SEATTLE -- A male orca died due to an infection caused by satellite tagging, NOAA announced Wednesday.
L-95 was found dead about a month after NOAA scientists tagged the whale in February. Pieces of the hardware were found in the orca's tissue. A necropsy, recently finalized, revealed that the injury caused a lethal infection leading to the whale's death.
Eight whales have been tagged since the research began in 2012. So far, none but L-95 have been confirmed dead due to the process. However, critics have vocalized concern that it would eventually happen.
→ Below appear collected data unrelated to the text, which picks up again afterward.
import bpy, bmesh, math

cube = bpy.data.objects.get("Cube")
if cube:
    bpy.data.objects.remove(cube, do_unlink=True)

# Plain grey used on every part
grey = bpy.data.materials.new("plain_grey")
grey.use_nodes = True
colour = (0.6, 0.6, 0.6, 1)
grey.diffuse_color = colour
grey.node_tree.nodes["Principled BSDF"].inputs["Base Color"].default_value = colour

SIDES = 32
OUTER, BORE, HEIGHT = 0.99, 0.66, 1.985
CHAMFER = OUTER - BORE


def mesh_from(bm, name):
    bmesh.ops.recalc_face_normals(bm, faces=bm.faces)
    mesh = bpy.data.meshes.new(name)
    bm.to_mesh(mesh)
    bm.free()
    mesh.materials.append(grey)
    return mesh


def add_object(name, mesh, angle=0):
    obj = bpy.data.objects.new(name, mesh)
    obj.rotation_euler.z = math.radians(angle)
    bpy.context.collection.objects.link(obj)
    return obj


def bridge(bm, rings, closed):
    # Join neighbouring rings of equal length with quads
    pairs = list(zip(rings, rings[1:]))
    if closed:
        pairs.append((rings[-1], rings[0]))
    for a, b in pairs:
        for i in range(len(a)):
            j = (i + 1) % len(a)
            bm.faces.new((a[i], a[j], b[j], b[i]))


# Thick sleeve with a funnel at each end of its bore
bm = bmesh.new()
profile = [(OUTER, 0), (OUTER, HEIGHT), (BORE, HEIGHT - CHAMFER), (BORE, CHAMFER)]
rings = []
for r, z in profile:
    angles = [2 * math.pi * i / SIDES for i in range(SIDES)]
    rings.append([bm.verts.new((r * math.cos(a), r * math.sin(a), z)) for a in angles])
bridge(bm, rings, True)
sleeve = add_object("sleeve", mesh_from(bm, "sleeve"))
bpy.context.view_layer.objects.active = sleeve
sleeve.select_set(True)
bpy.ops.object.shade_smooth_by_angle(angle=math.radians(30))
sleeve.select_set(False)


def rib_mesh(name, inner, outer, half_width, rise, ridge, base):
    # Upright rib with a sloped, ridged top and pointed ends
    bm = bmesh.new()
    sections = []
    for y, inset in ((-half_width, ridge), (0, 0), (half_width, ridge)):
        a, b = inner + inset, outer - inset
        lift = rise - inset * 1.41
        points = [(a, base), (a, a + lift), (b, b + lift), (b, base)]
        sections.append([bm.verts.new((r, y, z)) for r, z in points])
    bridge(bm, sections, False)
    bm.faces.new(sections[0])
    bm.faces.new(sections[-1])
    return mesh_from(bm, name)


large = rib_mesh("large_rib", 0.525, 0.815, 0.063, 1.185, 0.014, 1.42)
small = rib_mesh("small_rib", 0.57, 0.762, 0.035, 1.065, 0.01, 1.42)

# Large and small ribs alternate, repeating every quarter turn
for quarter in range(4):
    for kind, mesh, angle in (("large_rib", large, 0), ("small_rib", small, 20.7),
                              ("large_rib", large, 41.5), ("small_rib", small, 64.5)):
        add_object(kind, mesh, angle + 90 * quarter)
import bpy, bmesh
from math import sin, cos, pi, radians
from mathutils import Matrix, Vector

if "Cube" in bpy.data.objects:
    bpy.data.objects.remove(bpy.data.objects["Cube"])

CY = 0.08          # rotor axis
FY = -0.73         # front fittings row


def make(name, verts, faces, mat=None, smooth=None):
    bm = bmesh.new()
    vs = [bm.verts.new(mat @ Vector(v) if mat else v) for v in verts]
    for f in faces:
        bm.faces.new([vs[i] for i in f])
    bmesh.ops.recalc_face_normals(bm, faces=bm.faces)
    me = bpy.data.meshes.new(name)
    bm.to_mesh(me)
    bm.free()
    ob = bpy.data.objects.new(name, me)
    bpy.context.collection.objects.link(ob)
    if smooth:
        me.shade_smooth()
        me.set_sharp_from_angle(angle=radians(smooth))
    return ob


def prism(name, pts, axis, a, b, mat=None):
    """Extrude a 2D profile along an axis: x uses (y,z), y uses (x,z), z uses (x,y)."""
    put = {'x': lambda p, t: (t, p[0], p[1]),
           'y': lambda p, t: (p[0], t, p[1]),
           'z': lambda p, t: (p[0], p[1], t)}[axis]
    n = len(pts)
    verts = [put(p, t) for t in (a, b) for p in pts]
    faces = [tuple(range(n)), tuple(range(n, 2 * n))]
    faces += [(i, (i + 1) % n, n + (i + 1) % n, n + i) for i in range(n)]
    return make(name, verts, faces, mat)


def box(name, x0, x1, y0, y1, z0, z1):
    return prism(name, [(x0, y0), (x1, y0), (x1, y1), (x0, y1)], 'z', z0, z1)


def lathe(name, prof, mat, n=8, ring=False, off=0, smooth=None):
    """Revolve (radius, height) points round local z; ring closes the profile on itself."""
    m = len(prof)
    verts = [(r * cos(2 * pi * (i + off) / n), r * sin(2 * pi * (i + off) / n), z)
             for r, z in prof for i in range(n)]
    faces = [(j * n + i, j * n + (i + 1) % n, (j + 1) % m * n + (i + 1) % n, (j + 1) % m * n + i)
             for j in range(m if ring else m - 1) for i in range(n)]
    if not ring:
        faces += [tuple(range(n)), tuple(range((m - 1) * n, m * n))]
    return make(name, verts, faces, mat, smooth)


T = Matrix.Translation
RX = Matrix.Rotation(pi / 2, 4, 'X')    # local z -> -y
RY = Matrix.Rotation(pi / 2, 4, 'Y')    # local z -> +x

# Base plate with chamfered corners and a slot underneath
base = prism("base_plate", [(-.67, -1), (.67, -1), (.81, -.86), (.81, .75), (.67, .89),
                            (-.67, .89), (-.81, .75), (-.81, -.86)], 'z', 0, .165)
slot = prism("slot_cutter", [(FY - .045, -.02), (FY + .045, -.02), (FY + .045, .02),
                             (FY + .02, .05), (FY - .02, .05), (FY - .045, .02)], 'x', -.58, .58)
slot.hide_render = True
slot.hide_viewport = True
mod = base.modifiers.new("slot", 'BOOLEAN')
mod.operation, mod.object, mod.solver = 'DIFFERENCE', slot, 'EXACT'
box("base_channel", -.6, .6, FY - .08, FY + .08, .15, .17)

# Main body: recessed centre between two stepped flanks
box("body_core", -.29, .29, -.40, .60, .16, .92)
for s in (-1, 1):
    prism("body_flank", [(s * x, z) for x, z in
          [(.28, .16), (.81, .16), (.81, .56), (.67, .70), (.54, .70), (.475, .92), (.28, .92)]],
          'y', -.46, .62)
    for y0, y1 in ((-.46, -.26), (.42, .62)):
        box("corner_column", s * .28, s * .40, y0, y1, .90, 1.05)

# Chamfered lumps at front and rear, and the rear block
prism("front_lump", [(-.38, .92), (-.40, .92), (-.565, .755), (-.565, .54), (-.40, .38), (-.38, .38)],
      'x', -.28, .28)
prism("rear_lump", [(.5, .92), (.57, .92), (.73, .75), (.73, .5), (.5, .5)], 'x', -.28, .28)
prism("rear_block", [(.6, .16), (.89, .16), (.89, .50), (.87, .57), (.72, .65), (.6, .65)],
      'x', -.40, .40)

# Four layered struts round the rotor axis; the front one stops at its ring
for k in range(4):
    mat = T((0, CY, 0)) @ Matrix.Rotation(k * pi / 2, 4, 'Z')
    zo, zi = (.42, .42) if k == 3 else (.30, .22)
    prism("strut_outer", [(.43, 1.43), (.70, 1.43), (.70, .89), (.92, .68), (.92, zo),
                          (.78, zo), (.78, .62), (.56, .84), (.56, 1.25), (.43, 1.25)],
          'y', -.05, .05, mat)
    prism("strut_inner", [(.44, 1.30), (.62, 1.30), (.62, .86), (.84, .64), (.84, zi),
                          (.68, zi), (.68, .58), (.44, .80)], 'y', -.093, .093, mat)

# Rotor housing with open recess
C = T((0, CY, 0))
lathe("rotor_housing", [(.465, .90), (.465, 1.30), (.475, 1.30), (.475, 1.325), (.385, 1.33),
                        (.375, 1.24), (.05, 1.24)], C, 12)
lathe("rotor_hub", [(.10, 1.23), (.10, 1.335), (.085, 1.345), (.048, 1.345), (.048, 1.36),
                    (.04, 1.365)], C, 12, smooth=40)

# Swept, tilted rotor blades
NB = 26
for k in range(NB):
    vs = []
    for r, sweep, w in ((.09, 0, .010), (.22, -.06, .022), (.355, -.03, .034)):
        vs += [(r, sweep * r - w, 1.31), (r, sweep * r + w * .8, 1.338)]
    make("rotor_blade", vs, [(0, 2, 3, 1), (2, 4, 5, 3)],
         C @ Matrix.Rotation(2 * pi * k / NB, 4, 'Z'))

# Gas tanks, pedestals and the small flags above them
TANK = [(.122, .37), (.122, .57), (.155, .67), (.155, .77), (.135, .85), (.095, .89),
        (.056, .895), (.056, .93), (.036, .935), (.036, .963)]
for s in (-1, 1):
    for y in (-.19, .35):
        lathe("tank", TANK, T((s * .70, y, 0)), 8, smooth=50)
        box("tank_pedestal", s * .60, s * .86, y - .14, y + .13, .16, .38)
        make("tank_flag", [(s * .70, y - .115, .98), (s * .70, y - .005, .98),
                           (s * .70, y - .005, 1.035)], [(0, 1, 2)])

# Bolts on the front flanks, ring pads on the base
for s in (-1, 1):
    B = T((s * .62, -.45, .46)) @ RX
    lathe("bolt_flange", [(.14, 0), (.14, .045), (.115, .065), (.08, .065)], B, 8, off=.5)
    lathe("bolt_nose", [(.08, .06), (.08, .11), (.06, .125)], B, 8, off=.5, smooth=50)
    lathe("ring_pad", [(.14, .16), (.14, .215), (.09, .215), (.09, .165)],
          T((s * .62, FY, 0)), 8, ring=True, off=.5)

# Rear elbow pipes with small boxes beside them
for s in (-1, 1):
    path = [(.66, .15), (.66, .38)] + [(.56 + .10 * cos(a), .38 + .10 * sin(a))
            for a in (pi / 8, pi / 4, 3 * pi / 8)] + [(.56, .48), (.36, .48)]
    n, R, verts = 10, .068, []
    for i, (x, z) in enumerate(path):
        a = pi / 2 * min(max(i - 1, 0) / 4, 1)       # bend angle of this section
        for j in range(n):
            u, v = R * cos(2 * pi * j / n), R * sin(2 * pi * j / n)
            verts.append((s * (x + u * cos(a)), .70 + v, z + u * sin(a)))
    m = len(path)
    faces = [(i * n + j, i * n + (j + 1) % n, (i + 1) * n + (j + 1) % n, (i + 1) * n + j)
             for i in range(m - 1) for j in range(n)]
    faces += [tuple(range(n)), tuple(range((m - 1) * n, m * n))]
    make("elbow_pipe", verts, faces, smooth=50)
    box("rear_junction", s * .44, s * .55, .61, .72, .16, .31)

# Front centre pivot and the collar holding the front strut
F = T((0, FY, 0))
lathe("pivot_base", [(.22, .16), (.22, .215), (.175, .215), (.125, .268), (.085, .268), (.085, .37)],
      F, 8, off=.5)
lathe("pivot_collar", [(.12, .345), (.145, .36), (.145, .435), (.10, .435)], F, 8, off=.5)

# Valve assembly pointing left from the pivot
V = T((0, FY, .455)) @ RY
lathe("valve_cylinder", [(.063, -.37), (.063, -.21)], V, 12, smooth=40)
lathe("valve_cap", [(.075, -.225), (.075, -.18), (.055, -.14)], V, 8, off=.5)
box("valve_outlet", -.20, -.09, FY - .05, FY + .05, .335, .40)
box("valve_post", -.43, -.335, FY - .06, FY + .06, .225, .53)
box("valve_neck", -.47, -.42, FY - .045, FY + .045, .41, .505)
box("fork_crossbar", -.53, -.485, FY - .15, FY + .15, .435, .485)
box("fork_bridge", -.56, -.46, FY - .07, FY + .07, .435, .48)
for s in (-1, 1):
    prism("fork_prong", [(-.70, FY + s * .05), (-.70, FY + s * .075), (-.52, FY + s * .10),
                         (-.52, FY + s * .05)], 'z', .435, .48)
"The NOAA/NMFS tagging program is certainly injuring and disfiguring these Endangered icons of the Pacific Northwest, and it is my subjective opinion that it is adversely altering their behavior toward benign vessel interactions to approach them for photo-identification," wrote Center for Whale Research Senior Scientist Ken Balcomb soon after L-95 was found dead. "I discussed these shortcomings with Dr.’s Mike Ford and Brad Hanson several years ago and was told the sat tagging program would proceed in spite of my concerns; and, I was instructed to simply document tag healing and report any issues to them, which I have done. I do not know if these problems have been reported up the chain of command to the NOAA/NMFS Permit Office, but the feedback I have been receiving is that the hardware issues of yesteryear have been “fixed”.
NOAA stopped tagging orcas after L-95's carcass washed ashore. They will not continue with the research in the near future.
None of the orcas tagged by NOAA are currently traceable. The research began in an effort to understand where the whales traveled in hopes of supporting the endangered species.